Now, financial institutions that say they have spent billions of dollars issuing replacement cards can now proceed with a negligence class action lawsuit against Target.
"Although the third-party hackers' activities caused harm, Target played a key role in allowing the harm to occur," Judge Paul Magnuson said in his ruling. "Indeed, Plaintiffs' allegation that Target purposely disabled one of the security features that would have prevented the harm is itself sufficient to plead a direct negligence case."
The judge also agreed with the banks' argument that Target failed "to heed the warning signs as the hackers' attack began."
Too many alerts, too little time
The problem, according to Brian Foster, CTO at Atlanta-based security firm Damballa, Inc., is that companies can't possibly respond to every single security alert they get.
In Target's case, for example, the company failed to heed warnings from its FireEye prevntion system and for disabling the automatic blocking feature.
But how many companies would immediately disconnect devices from their network based on an alert? he asked.
"Most are false positives," Foster said.
For example, a piece of malware might cross a company's network on its way to an endpoint device but never get installed because the user rejects it, antivirus catches it, it's sandboxed, or its designed for a different operating system or environment.
According to a Ponemon survey to be released next month, enterprises that have between 10,000 and 15,000 employees see an average of 17,000 security alerts a week. Target has over 300,000 employes.
According to the Ponemon study, only 19 percent of the incoming alerts are reliable.
In another survey, Damballa found that the average number of actual, successful daily infections was 97.
Foster recommends that companies look at the security tools they are using and if they generate too many unactionable alerts, that they either staff up, or look for new tools.
"They're going to have to hire an army of humans to look at all the alerts, and not let any slip through," he said. "And that's not really sustainable. For one thing, the number of humans trained in this space is already in high demand."
Judge Magnuson dismissed Target's arguments that it should only be liable for Minnesota transactions, and that the company shouldn't be liable for data stolen from point of sale terminals instead of from its databases.
Target did store some data in violation of the state law, specifically the CVV codes for the payment cards, which made the breach more serious, Magnuson said.
The decision as a whole is an important one for the retail industry, said Amy Mushahwar, counsel and Chief Information Security Officer at Washington, D.C.-based ZwillGen PLLC.
"This is a ruling that we're all going to be living with for a very long time."
The case builds on the existing agreements between merchants and payment card processors, she added.
"When you get a merchant account, you agree to be responsible for any fraudulent charges that result from you not being PCI DSS compliant," she said, referring to the Payment Card Industry's Data Security Standard.

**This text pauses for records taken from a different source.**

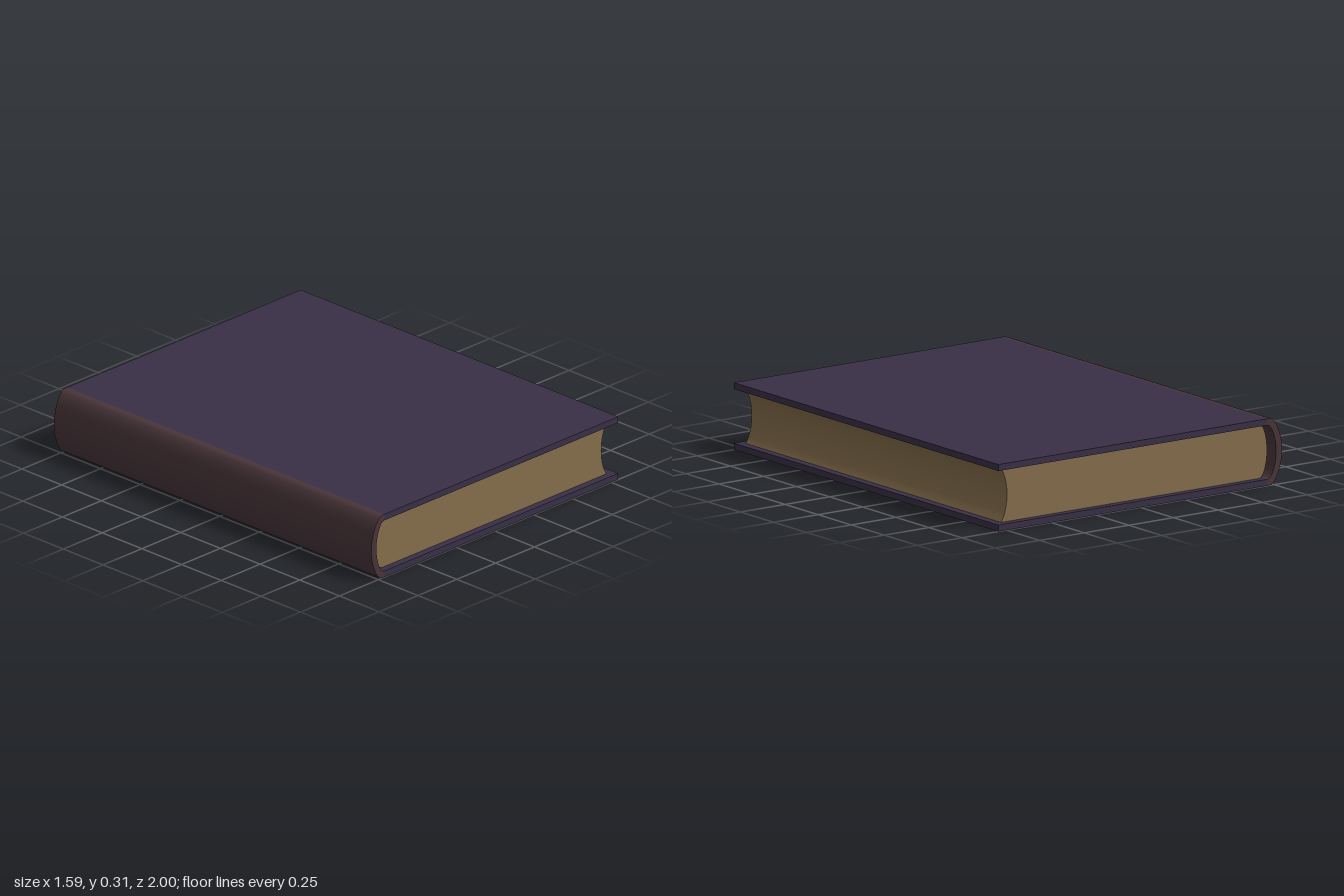
import * as THREE from 'three';
import { toCreasedNormals } from 'three/addons/utils/BufferGeometryUtils.js';

const HEIGHT = 0.31, BOARD = 0.03, MID = HEIGHT / 2;
const HINGE = -0.71, EDGE = 0.795;

const material = (name, color) => {
  const m = new THREE.MeshStandardMaterial({ color });
  m.name = name;
  return m;
};

// Extrudes an xy profile along z, centred, keeping curved sides smooth
function extrude(name, shape, length, mat) {
  const geo = new THREE.ExtrudeGeometry(shape, { depth: length, bevelEnabled: false, curveSegments: 10 });
  geo.translate(0, 0, -length / 2);
  const mesh = new THREE.Mesh(toCreasedNormals(geo, 0.6), mat);
  mesh.name = name;
  return mesh;
}

export function createModel() {
  const cover = material('dark violet cover', 0x392f46);
  const leather = material('brown spine', 0x49353a);
  const paper = material('aged paper', 0x866f4c);

  const book = new THREE.Group();
  book.name = 'book';

  // Front and back boards
  for (const [name, y] of [['backBoard', BOARD / 2], ['frontBoard', HEIGHT - BOARD / 2]]) {
    const board = new THREE.Mesh(new THREE.BoxGeometry(EDGE - HINGE, BOARD, 2), cover);
    board.name = name;
    board.position.set((EDGE + HINGE) / 2, y, 0);
    book.add(board);
  }

  // Rounded spine, a hollow strip joining the boards
  const spine = new THREE.Shape();
  spine.moveTo(HINGE, HEIGHT);
  spine.lineTo(-0.725, HEIGHT);
  spine.bezierCurveTo(-0.76, HEIGHT, -0.795, 0.22, -0.795, MID);
  spine.bezierCurveTo(-0.795, 0.09, -0.76, 0, -0.725, 0);
  spine.lineTo(HINGE, 0);
  spine.lineTo(HINGE, BOARD);
  spine.bezierCurveTo(-0.74, BOARD, -0.762, 0.1, -0.762, MID);
  spine.bezierCurveTo(-0.762, 0.21, -0.74, HEIGHT - BOARD, HINGE, HEIGHT - BOARD);
  book.add(extrude('spine', spine, 2, leather));

  // Page block, rounded at the spine and hollowed at the fore edge
  const pages = new THREE.Shape();
  pages.moveTo(-0.69, BOARD);
  pages.lineTo(0.755, BOARD);
  pages.bezierCurveTo(0.71, 0.09, 0.71, HEIGHT - 0.09, 0.755, HEIGHT - BOARD);
  pages.lineTo(-0.69, HEIGHT - BOARD);
  pages.bezierCurveTo(-0.72, HEIGHT - BOARD, -0.736, 0.21, -0.736, MID);
  pages.bezierCurveTo(-0.736, 0.1, -0.72, BOARD, -0.69, BOARD);
  book.add(extrude('pages', pages, 1.93, paper));

  return book;
}
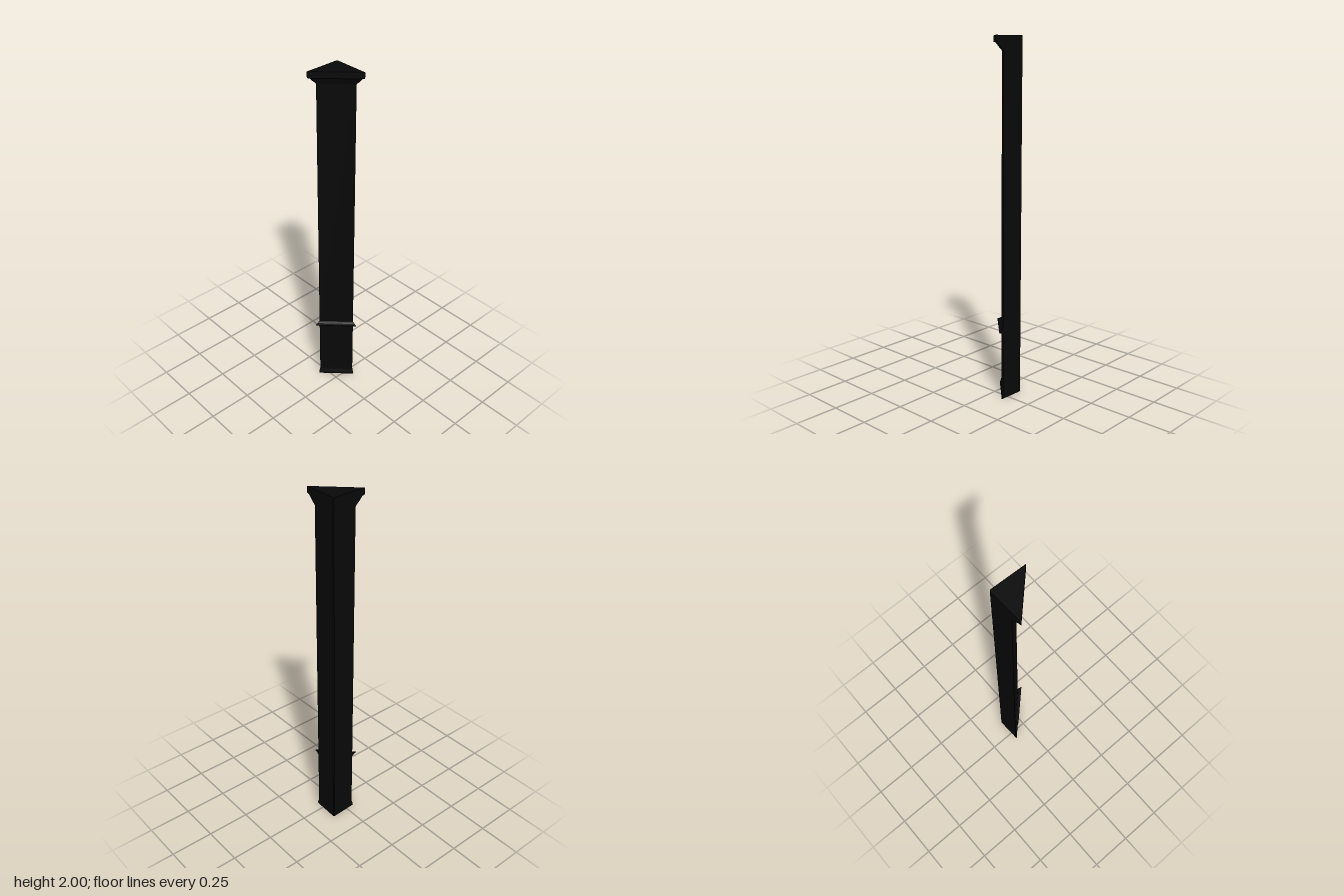
import * as THREE from 'three';

// Plan of the corner piece: two slightly splayed wall sides, a tiny back chamfer
// and a diagonal front face that reaches out to r along each wall.
function plan(r, y) {
  const w = -0.105 + 0.035 * (r + 0.1);
  return [[-0.105, y, -0.1], [w, y, r], [r, y, w], [-0.1, y, -0.105]];
}

// Stacks plans along a profile of [reach, height] points, bottom to top, and caps both ends.
function loft(profile) {
  const rings = profile.map(([r, y]) => plan(r, y));
  const pos = [];
  const quad = (a, b, c, d) => pos.push(...a, ...b, ...c, ...a, ...c, ...d);
  for (let k = 0; k < rings.length - 1; k++) {
    const lo = rings[k], up = rings[k + 1];
    for (let i = 0; i < 4; i++) {
      const j = (i + 1) % 4;
      quad(lo[i], lo[j], up[j], up[i]);
    }
  }
  const [b0, b1, b2, b3] = rings[0];
  quad(b3, b2, b1, b0);
  quad(...rings[rings.length - 1]);
  const geo = new THREE.BufferGeometry();
  geo.setAttribute('position', new THREE.Float32BufferAttribute(pos, 3));
  geo.computeVertexNormals();
  return geo;
}

export function createModel() {
  const group = new THREE.Group();
  const material = new THREE.MeshStandardMaterial({ color: 0x080808 });
  const shaft = 0.04;

  const parts = {
    // skirting at the floor
    baseboard: [[0.05, 0], [0.05, 0.012], [0.043, 0.03], [shaft, 0.042]],
    lowerShaft: [[shaft, 0.042], [shaft, 0.385]],
    // thin moulded band
    rail: [[shaft, 0.385], [0.05, 0.387], [0.05, 0.394], [0.07, 0.397], [0.07, 0.403],
      [0.055, 0.407], [0.05, 0.412], [shaft, 0.416]],
    upperShaft: [[shaft, 0.416], [shaft, 1.925]],
    // flared cornice under a flat top slab
    crown: [[shaft, 1.92], [0.045, 1.926], [0.06, 1.938], [0.085, 1.963],
      [0.1, 1.966], [0.1, 2]],
  };

  for (const [name, profile] of Object.entries(parts)) {
    const mesh = new THREE.Mesh(loft(profile), material);
    mesh.name = name;
    group.add(mesh);
  }
  return group;
}
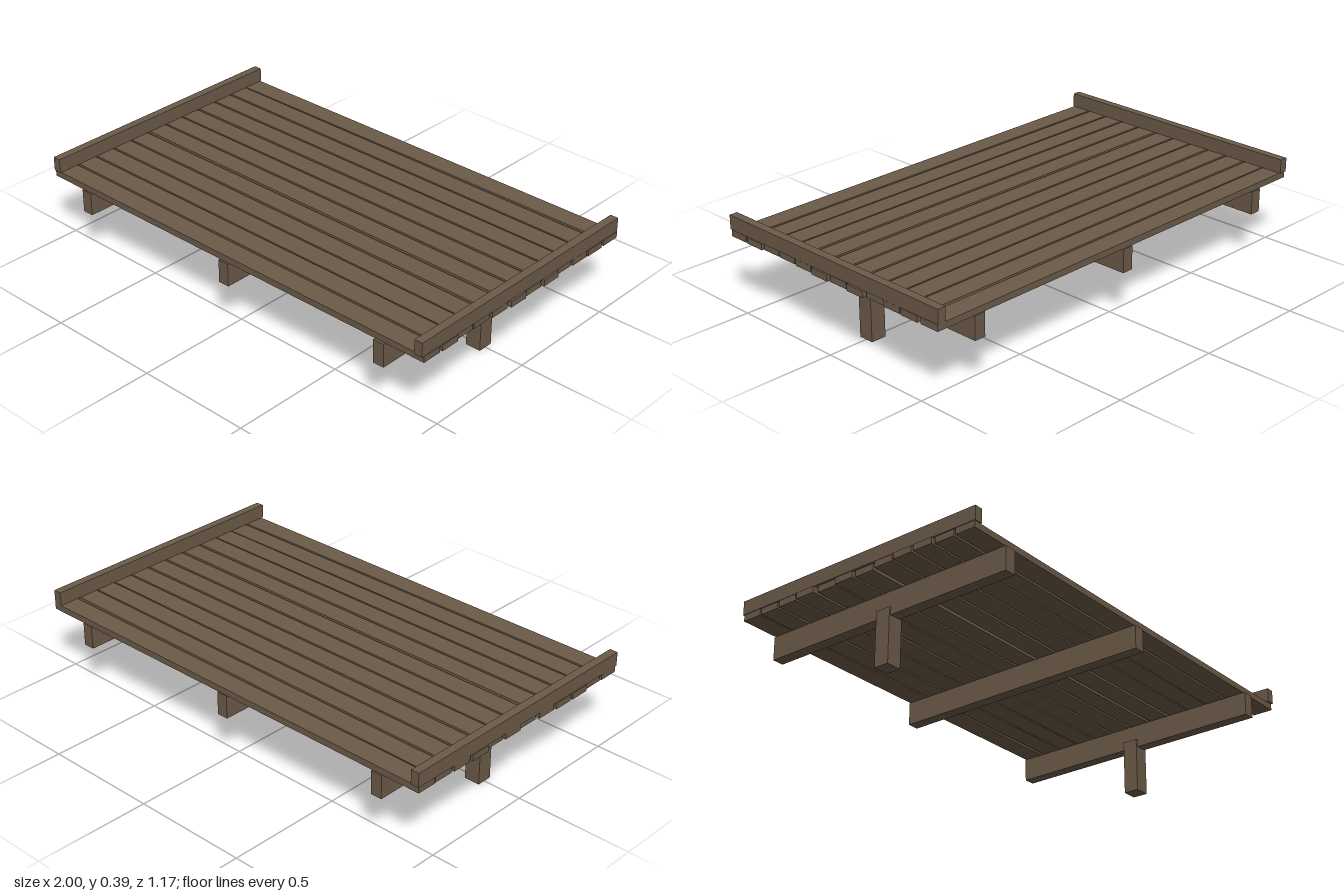
import * as THREE from 'three';

export function createModel() {
  const group = new THREE.Group();
  const wood = new THREE.MeshStandardMaterial({ color: 0x6b5a48 });
  wood.name = 'weathered wood';

  const box = (name, w, h, d, x, y, z, turn = 0) => {
    const mesh = new THREE.Mesh(new THREE.BoxGeometry(w, h, d), wood);
    mesh.name = name;
    mesh.position.set(x, y, z);
    mesh.rotation.y = turn;
    group.add(mesh);
  };

  // Deck planks, each laid slightly askew: [z, turn, shift along x]
  const planks = [
    [-0.539, 0.002, 0], [-0.441, -0.003, 0.002], [-0.344, -0.001, -0.001],
    [-0.248, 0.001, -0.006], [-0.15, 0.003, 0.007], [-0.053, 0.001, 0],
    [0.045, 0, 0.007], [0.147, 0.001, -0.001], [0.246, -0.001, -0.006],
    [0.342, 0.001, -0.007], [0.437, 0.003, 0.002], [0.535, 0.003, 0],
  ];
  for (const [z, turn, shift] of planks) {
    box('deckPlank', 1.985, 0.027, 0.088, shift, 0.3165, z, turn);
  }

  // Raised rails across both ends
  box('leftRail', 0.036, 0.06, 1.172, 0.973, 0.36, 0);
  box('rightRail', 0.036, 0.06, 1.172, -0.977, 0.36, 0);

  // Cross beams under the deck
  for (const x of [-0.798, -0.003, 0.789]) {
    box('crossBeam', 0.05, 0.1, 1.172, x, 0.252, 0);
  }

  // Support posts under the outer beams
  for (const x of [-0.796, 0.789]) {
    box('supportPost', 0.068, 0.235, 0.067, x, 0.1175, 0);
  }
  return group;
}
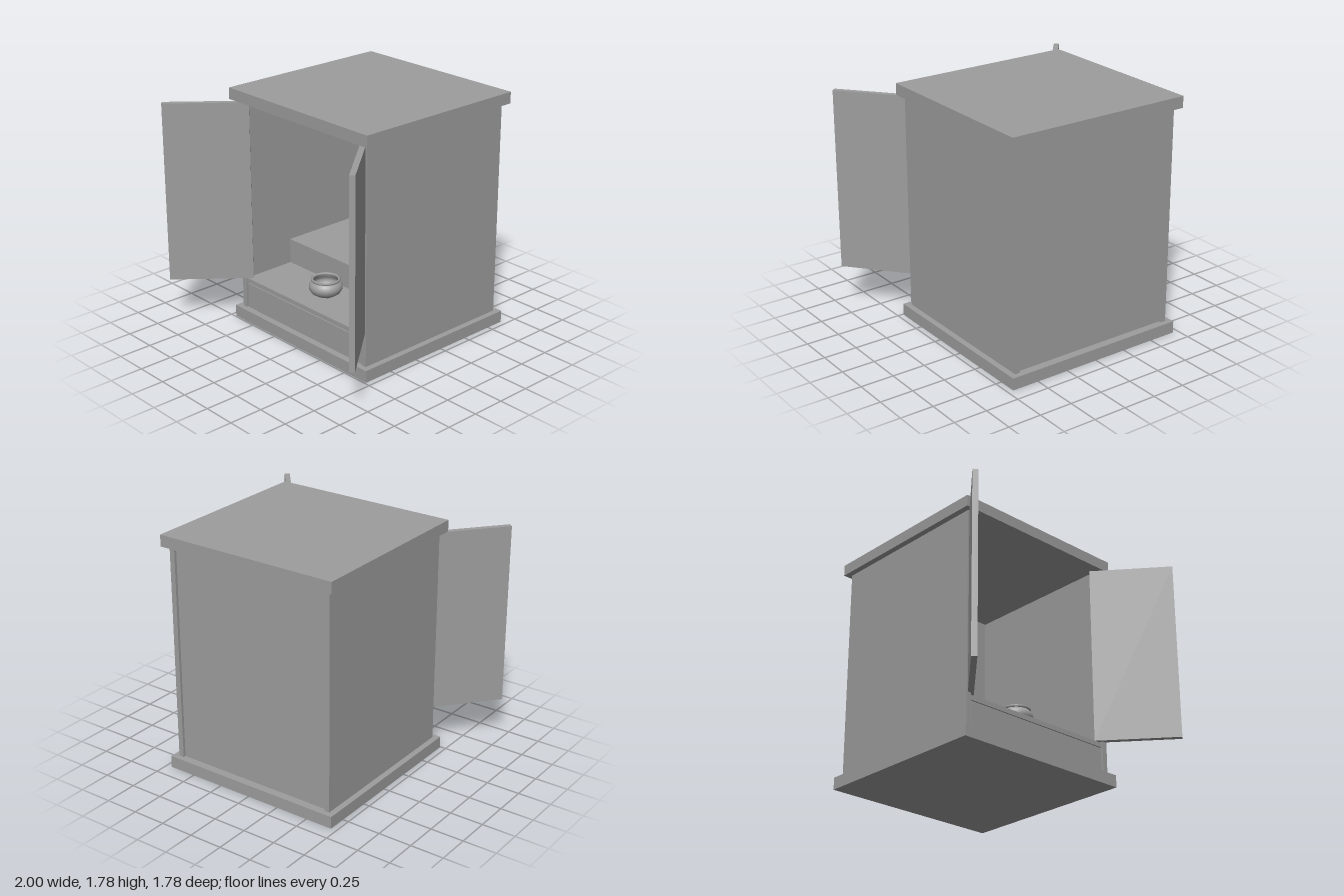
import * as THREE from 'three';

const grey = new THREE.MeshStandardMaterial({ color: 0x9d9d9d });
const greyDouble = new THREE.MeshStandardMaterial({ color: 0x9d9d9d, side: THREE.DoubleSide });

// Box given by its extents along each axis
function box(name, [x0, x1], [y0, y1], [z0, z1]) {
  const mesh = new THREE.Mesh(new THREE.BoxGeometry(x1 - x0, y1 - y0, z1 - z0), grey);
  mesh.position.set((x0 + x1) / 2, (y0 + y1) / 2, (z0 + z1) / 2);
  mesh.name = name;
  return mesh;
}

// Round incense bowl on three small feet, standing on y = 0
function createBowl() {
  const bowl = new THREE.Group();
  bowl.name = 'incenseBowl';
  const outer = [[0, 0.011], [0.05, 0.012], [0.08, 0.019], [0.105, 0.036], [0.119, 0.058], [0.122, 0.078],
    [0.119, 0.096], [0.11, 0.11], [0.099, 0.118], [0.097, 0.123]];
  const rim = [[0.097, 0.123], [0.104, 0.126], [0.105, 0.137], [0.101, 0.14], [0.092, 0.14], [0.089, 0.134]];
  const inner = [[0.089, 0.134], [0.09, 0.116], [0.108, 0.096], [0.11, 0.076], [0.1, 0.046], [0.06, 0.028], [0, 0.025]];
  for (const [name, pts] of [['bowlBody', outer], ['bowlRim', rim], ['bowlInside', inner]]) {
    const profile = pts.map(([r, y]) => new THREE.Vector2(r, y));
    const mesh = new THREE.Mesh(new THREE.LatheGeometry(profile, 40), greyDouble);
    mesh.name = name;
    bowl.add(mesh);
  }
  for (let i = 0; i < 3; i++) {
    const a = Math.PI / 6 + (i * Math.PI * 2) / 3;
    const foot = new THREE.Mesh(new THREE.CylinderGeometry(0.013, 0.009, 0.022, 12), grey);
    foot.position.set(0.046 * Math.cos(a), 0.011, 0.046 * Math.sin(a));
    foot.name = 'bowlFoot';
    bowl.add(foot);
  }
  return bowl;
}

export function createModel() {
  const cabinet = new THREE.Group();
  cabinet.name = 'cabinet';

  // Overhanging base and roof boards
  cabinet.add(box('base', [-0.707, 0.707], [0, 0.09], [-0.89, 0.49]));
  cabinet.add(box('roof', [-0.707, 0.707], [1.7, 1.785], [-0.89, 0.49]));

  // Side walls and open doors, mirrored
  for (const s of [1, -1]) {
    const side = s > 0 ? 'left' : 'right';
    const wall = box(side + 'Wall', [-0.02, 0.02], [0.09, 1.7], [-0.85, 0.45]);
    wall.position.x = s * 0.643;
    cabinet.add(wall);

    const door = new THREE.Mesh(new THREE.BoxGeometry(0.614, 1.357, 0.04), grey);
    door.position.set(s * 0.787, 1.0125, 0.642);
    door.rotation.y = -s * THREE.MathUtils.degToRad(50);
    door.name = side + 'Door';
    cabinet.add(door);
  }

  // Back panel, set slightly in from the wall ends
  cabinet.add(box('backPanel', [-0.623, 0.623], [0.09, 1.7], [-0.83, -0.775]));

  // Floor shelf, raised rear step and drawer
  cabinet.add(box('shelf', [-0.623, 0.623], [0.29, 0.325], [-0.775, 0.44]));
  cabinet.add(box('rearStep', [-0.623, 0.623], [0.325, 0.515], [-0.775, 0.02]));
  cabinet.add(box('drawer', [-0.612, 0.612], [0.09, 0.284], [-0.2, 0.44]));

  const bowl = createBowl();
  bowl.position.set(0, 0.325, 0.22);
  cabinet.add(bowl);

  return cabinet;
}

This ruling just solidifies the premise that's already been established, she said.
"Realistically, though, what is most concerning about the target breach, is that the breach happened via an HVAC vendor," she said. "This was not a segment of Target's network that it viewed as being a part of the payment card network."
Turning off alerts altogether isn't an option, she added, since companies must have the ability to respond to incidents. But as companies move to technology that prioritizes some alerts over others, they need to be careful about potentially giving up control.
"There are new systems where much of the tuning of the alerting functions and capability happens at the device level and program level, so that companies are getting less visibility in their alerting functionality," she said. "So this problem will become even more difficult."
Magnuson's ruling could have been even worse for retailers if he had sided with the banks on the definition of the word "retain." Although Target did not save credit card numbers, the hackers themselves temporarily stored the numbers on Target's servers so that Target was, technically, in possession of those numbers. The ruling sidestepped the question of whether Target was liable for this, leaving this issue still up in the air.